• [GIVEN INFORMATION]
________________
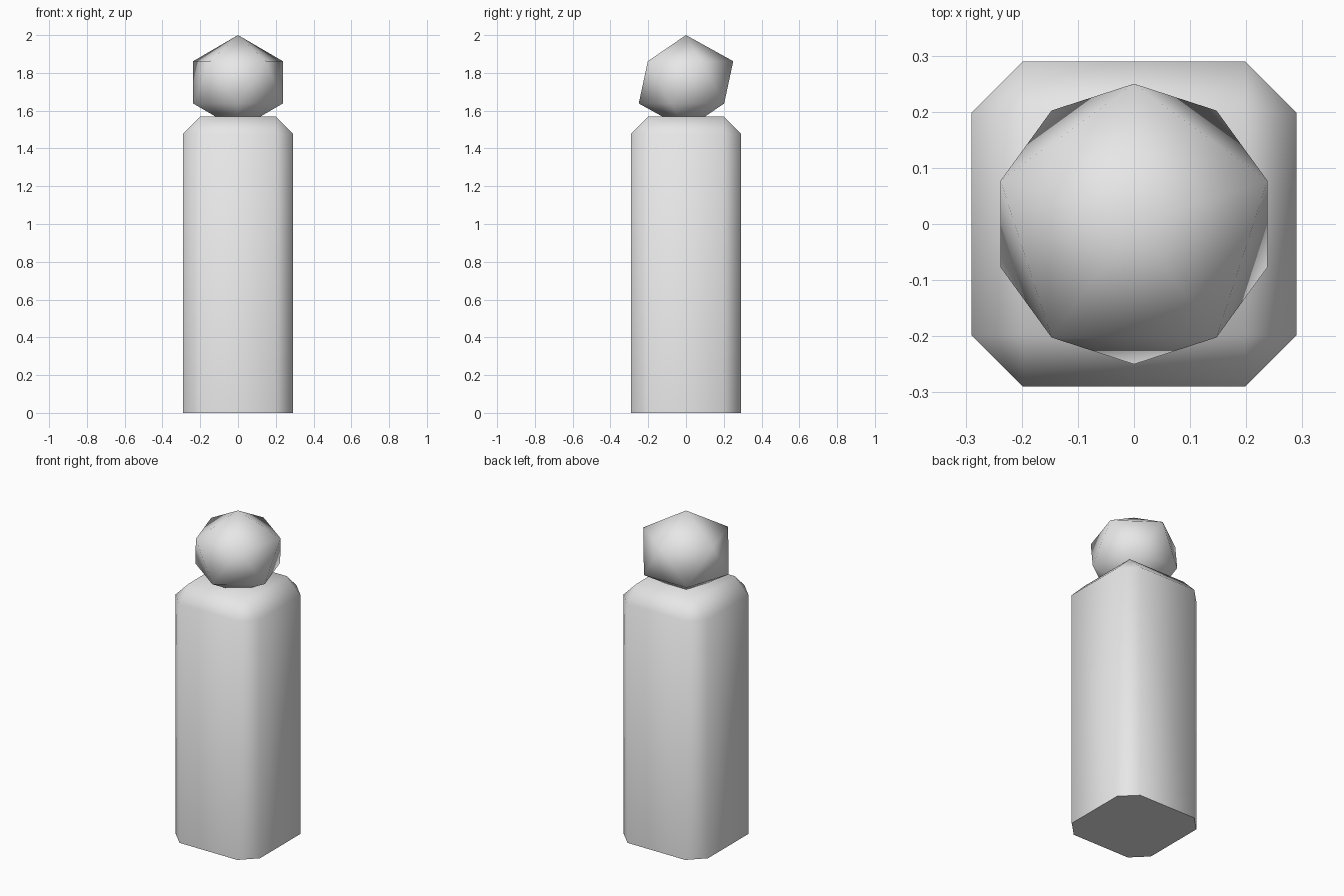
import bpy
import bmesh
import math
from mathutils import Matrix

default_cube = bpy.data.objects.get("Cube")
if default_cube:
    bpy.data.objects.remove(default_cube, do_unlink=True)

# Single plain grey
GREY = (0.8, 0.8, 0.8, 1.0)
grey = bpy.data.materials.new("light_grey")
grey.use_nodes = True
grey.diffuse_color = GREY
shader = next(n for n in grey.node_tree.nodes if n.type == "BSDF_PRINCIPLED")
shader.inputs["Base Color"].default_value = GREY


def add_part(name, bm, sharp_angle):
    """Turn a bmesh into a smooth-shaded grey object."""
    mesh = bpy.data.meshes.new(name)
    bm.to_mesh(mesh)
    bm.free()
    mesh.materials.append(grey)
    obj = bpy.data.objects.new(name, mesh)
    bpy.context.collection.objects.link(obj)
    bpy.ops.object.select_all(action="DESELECT")
    obj.select_set(True)
    bpy.context.view_layer.objects.active = obj
    bpy.ops.object.shade_smooth_by_angle(angle=math.radians(sharp_angle))
    return obj


# Body: tall block, chamfered everywhere except around its base
WIDTH, HEIGHT, CHAMFER = 0.58, 1.57, 0.092
bm = bmesh.new()
bmesh.ops.create_cube(bm, size=1)
bmesh.ops.translate(bm, verts=bm.verts, vec=(0, 0, 0.5))
bmesh.ops.scale(bm, verts=bm.verts, vec=(WIDTH, WIDTH, HEIGHT))
upper_edges = [e for e in bm.edges if max(v.co.z for v in e.verts) > 0.1]
bmesh.ops.bevel(bm, geom=upper_edges, offset=CHAMFER, segments=1,
                profile=0.5, affect="EDGES")
add_part("body", bm, 70)

# Head: twenty-sided ball, slightly widened, sunk a little into the body
RADIUS, RING_RADIUS = 0.25, 0.25
widen = RING_RADIUS / (RADIUS * 2 / math.sqrt(5))
bm = bmesh.new()
bmesh.ops.create_icosphere(bm, subdivisions=1, radius=RADIUS)
bmesh.ops.transform(
    bm, verts=bm.verts,
    matrix=Matrix.Translation((0, 0, 2 - RADIUS))
    @ Matrix.Diagonal((widen, widen, 1, 1))
    @ Matrix.Rotation(math.pi / 2, 4, "Z"))
add_part("head", bm, 70)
________________
Repeat each entry above word for word, leaving every picture out.

• [RESPONSE]
import bpy
import bmesh
import math
from mathutils import Matrix

default_cube = bpy.data.objects.get("Cube")
if default_cube:
    bpy.data.objects.remove(default_cube, do_unlink=True)

# Single plain grey
GREY = (0.8, 0.8, 0.8, 1.0)
grey = bpy.data.materials.new("light_grey")
grey.use_nodes = True
grey.diffuse_color = GREY
shader = next(n for n in grey.node_tree.nodes if n.type == "BSDF_PRINCIPLED")
shader.inputs["Base Color"].default_value = GREY


def add_part(name, bm, sharp_angle):
    """Turn a bmesh into a smooth-shaded grey object."""
    mesh = bpy.data.meshes.new(name)
    bm.to_mesh(mesh)
    bm.free()
    mesh.materials.append(grey)
    obj = bpy.data.objects.new(name, mesh)
    bpy.context.collection.objects.link(obj)
    bpy.ops.object.select_all(action="DESELECT")
    obj.select_set(True)
    bpy.context.view_layer.objects.active = obj
    bpy.ops.object.shade_smooth_by_angle(angle=math.radians(sharp_angle))
    return obj


# Body: tall block, chamfered everywhere except around its base
WIDTH, HEIGHT, CHAMFER = 0.58, 1.57, 0.092
bm = bmesh.new()
bmesh.ops.create_cube(bm, size=1)
bmesh.ops.translate(bm, verts=bm.verts, vec=(0, 0, 0.5))
bmesh.ops.scale(bm, verts=bm.verts, vec=(WIDTH, WIDTH, HEIGHT))
upper_edges = [e for e in bm.edges if max(v.co.z for v in e.verts) > 0.1]
bmesh.ops.bevel(bm, geom=upper_edges, offset=CHAMFER, segments=1,
                profile=0.5, affect="EDGES")
add_part("body", bm, 70)

# Head: twenty-sided ball, slightly widened, sunk a little into the body
RADIUS, RING_RADIUS = 0.25, 0.25
widen = RING_RADIUS / (RADIUS * 2 / math.sqrt(5))
bm = bmesh.new()
bmesh.ops.create_icosphere(bm, subdivisions=1, radius=RADIUS)
bmesh.ops.transform(
    bm, verts=bm.verts,
    matrix=Matrix.Translation((0, 0, 2 - RADIUS))
    @ Matrix.Diagonal((widen, widen, 1, 1))
    @ Matrix.Rotation(math.pi / 2, 4, "Z"))
add_part("head", bm, 70)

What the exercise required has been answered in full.